■ **GOAL OF THE EXERCISE**
Only one stretch of the data is wanted: the line containing "for pt, (y, z)", the line containing "tmp.to_mesh_clear()", and every line between them, copied exactly.

■ **Collected data**

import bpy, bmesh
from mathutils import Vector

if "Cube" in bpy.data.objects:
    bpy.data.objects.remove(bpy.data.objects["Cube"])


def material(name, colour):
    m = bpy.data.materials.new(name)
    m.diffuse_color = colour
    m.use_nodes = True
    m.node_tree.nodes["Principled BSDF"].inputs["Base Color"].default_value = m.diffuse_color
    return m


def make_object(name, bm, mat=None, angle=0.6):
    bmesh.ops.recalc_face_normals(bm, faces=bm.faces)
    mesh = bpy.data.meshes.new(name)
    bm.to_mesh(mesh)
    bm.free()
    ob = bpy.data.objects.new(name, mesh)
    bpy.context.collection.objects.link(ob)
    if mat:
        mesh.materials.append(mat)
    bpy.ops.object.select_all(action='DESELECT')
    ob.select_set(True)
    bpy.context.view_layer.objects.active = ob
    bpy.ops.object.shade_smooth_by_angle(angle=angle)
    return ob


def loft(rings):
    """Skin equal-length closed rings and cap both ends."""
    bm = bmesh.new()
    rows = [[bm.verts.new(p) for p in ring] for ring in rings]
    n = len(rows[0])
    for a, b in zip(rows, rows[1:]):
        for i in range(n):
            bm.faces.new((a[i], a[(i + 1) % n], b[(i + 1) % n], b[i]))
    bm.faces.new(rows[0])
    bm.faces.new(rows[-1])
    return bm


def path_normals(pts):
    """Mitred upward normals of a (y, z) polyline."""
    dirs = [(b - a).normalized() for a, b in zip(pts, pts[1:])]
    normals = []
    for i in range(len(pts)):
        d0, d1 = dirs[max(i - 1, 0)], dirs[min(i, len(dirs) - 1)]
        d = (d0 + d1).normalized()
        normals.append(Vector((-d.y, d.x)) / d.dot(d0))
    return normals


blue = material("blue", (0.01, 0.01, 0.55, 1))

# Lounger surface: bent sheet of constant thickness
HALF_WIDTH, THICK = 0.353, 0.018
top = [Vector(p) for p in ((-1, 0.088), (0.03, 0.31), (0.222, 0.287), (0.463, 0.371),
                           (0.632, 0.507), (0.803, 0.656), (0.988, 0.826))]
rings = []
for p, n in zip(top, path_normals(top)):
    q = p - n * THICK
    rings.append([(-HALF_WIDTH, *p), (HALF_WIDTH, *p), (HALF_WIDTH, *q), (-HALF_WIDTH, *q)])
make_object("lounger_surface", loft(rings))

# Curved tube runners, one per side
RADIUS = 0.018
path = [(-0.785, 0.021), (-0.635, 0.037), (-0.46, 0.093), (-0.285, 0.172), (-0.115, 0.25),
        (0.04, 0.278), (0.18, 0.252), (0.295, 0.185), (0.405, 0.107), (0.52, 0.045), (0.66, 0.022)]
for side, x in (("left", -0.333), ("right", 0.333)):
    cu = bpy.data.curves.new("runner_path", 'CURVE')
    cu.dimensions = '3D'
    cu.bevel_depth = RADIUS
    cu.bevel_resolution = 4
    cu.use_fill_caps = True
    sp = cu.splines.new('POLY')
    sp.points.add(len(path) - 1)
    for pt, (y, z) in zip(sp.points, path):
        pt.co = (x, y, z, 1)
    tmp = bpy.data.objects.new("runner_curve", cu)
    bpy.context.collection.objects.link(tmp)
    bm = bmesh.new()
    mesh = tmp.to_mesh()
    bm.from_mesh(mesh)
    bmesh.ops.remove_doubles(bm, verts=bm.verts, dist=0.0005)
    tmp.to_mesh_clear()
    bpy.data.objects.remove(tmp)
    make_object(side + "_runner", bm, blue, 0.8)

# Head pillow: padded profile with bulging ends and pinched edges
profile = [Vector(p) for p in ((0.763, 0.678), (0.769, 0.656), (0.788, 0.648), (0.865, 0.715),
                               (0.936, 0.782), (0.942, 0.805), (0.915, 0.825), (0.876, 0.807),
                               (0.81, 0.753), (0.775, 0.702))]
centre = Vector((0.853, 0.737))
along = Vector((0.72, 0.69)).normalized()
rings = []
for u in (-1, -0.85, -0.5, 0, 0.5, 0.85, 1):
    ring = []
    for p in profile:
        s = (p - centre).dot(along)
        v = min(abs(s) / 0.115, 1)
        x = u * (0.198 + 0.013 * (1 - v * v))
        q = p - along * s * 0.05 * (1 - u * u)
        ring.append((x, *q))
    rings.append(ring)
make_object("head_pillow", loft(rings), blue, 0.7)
---
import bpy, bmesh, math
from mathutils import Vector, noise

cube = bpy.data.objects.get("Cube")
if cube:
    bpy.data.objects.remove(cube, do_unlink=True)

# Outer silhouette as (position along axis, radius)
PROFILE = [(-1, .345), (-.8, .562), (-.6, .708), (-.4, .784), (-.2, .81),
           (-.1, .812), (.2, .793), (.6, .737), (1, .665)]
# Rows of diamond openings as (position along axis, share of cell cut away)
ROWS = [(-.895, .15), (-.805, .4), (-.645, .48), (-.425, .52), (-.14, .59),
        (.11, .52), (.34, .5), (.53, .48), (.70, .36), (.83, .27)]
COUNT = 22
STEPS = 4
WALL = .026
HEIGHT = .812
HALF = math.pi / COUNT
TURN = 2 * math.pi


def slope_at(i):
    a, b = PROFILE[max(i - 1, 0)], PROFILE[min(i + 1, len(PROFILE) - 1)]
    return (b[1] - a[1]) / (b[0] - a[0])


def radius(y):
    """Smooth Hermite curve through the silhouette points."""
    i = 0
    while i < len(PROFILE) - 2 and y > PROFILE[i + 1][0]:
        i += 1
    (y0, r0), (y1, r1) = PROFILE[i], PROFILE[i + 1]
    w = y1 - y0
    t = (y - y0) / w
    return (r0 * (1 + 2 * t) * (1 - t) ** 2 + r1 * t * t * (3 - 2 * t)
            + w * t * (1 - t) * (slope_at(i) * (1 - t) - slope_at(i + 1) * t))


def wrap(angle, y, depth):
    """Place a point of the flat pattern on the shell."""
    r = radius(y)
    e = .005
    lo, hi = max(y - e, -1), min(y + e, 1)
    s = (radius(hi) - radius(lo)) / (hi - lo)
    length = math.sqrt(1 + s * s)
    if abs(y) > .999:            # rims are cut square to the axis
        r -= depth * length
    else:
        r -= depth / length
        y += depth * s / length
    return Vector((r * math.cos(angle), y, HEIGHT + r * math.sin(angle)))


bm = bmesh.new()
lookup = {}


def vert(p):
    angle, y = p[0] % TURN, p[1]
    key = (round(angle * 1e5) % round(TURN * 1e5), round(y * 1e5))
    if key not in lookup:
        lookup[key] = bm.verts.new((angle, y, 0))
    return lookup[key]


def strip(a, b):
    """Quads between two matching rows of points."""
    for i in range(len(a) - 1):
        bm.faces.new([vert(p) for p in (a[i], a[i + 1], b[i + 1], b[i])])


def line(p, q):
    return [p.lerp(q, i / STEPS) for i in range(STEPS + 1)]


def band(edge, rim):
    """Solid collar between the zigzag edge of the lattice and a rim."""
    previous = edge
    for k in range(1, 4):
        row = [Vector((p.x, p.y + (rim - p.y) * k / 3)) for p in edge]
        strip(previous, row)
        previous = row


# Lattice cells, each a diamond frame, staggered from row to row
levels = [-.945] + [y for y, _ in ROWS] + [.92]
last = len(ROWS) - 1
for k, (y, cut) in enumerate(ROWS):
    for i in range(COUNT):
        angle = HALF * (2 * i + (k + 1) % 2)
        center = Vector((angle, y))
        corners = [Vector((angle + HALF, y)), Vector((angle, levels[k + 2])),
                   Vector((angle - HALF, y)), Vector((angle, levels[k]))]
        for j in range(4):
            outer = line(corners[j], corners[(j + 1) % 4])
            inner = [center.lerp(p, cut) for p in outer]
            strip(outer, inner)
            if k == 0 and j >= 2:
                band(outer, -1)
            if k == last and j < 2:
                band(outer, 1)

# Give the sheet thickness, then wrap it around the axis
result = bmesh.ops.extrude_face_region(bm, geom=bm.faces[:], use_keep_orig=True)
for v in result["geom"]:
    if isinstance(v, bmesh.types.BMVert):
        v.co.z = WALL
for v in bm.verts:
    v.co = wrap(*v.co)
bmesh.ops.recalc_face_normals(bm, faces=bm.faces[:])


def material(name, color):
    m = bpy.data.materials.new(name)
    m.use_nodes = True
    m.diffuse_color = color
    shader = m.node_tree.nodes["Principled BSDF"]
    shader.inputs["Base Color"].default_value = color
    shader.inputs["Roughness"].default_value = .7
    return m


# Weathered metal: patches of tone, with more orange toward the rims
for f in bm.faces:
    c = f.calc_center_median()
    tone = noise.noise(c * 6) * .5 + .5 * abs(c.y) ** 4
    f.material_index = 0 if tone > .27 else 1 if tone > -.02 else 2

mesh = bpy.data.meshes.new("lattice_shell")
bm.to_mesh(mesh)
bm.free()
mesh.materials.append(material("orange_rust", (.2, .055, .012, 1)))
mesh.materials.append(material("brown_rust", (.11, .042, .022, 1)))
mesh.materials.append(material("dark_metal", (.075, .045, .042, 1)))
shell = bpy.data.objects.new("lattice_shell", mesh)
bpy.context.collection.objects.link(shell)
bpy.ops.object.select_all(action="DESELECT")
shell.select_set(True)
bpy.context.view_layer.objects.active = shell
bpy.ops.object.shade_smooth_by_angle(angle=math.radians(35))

■ **TASK ANSWER**
    for pt, (y, z) in zip(sp.points, path):
        pt.co = (x, y, z, 1)
    tmp = bpy.data.objects.new("runner_curve", cu)
    bpy.context.collection.objects.link(tmp)
    bm = bmesh.new()
    mesh = tmp.to_mesh()
    bm.from_mesh(mesh)
    bmesh.ops.remove_doubles(bm, verts=bm.verts, dist=0.0005)
    tmp.to_mesh_clear()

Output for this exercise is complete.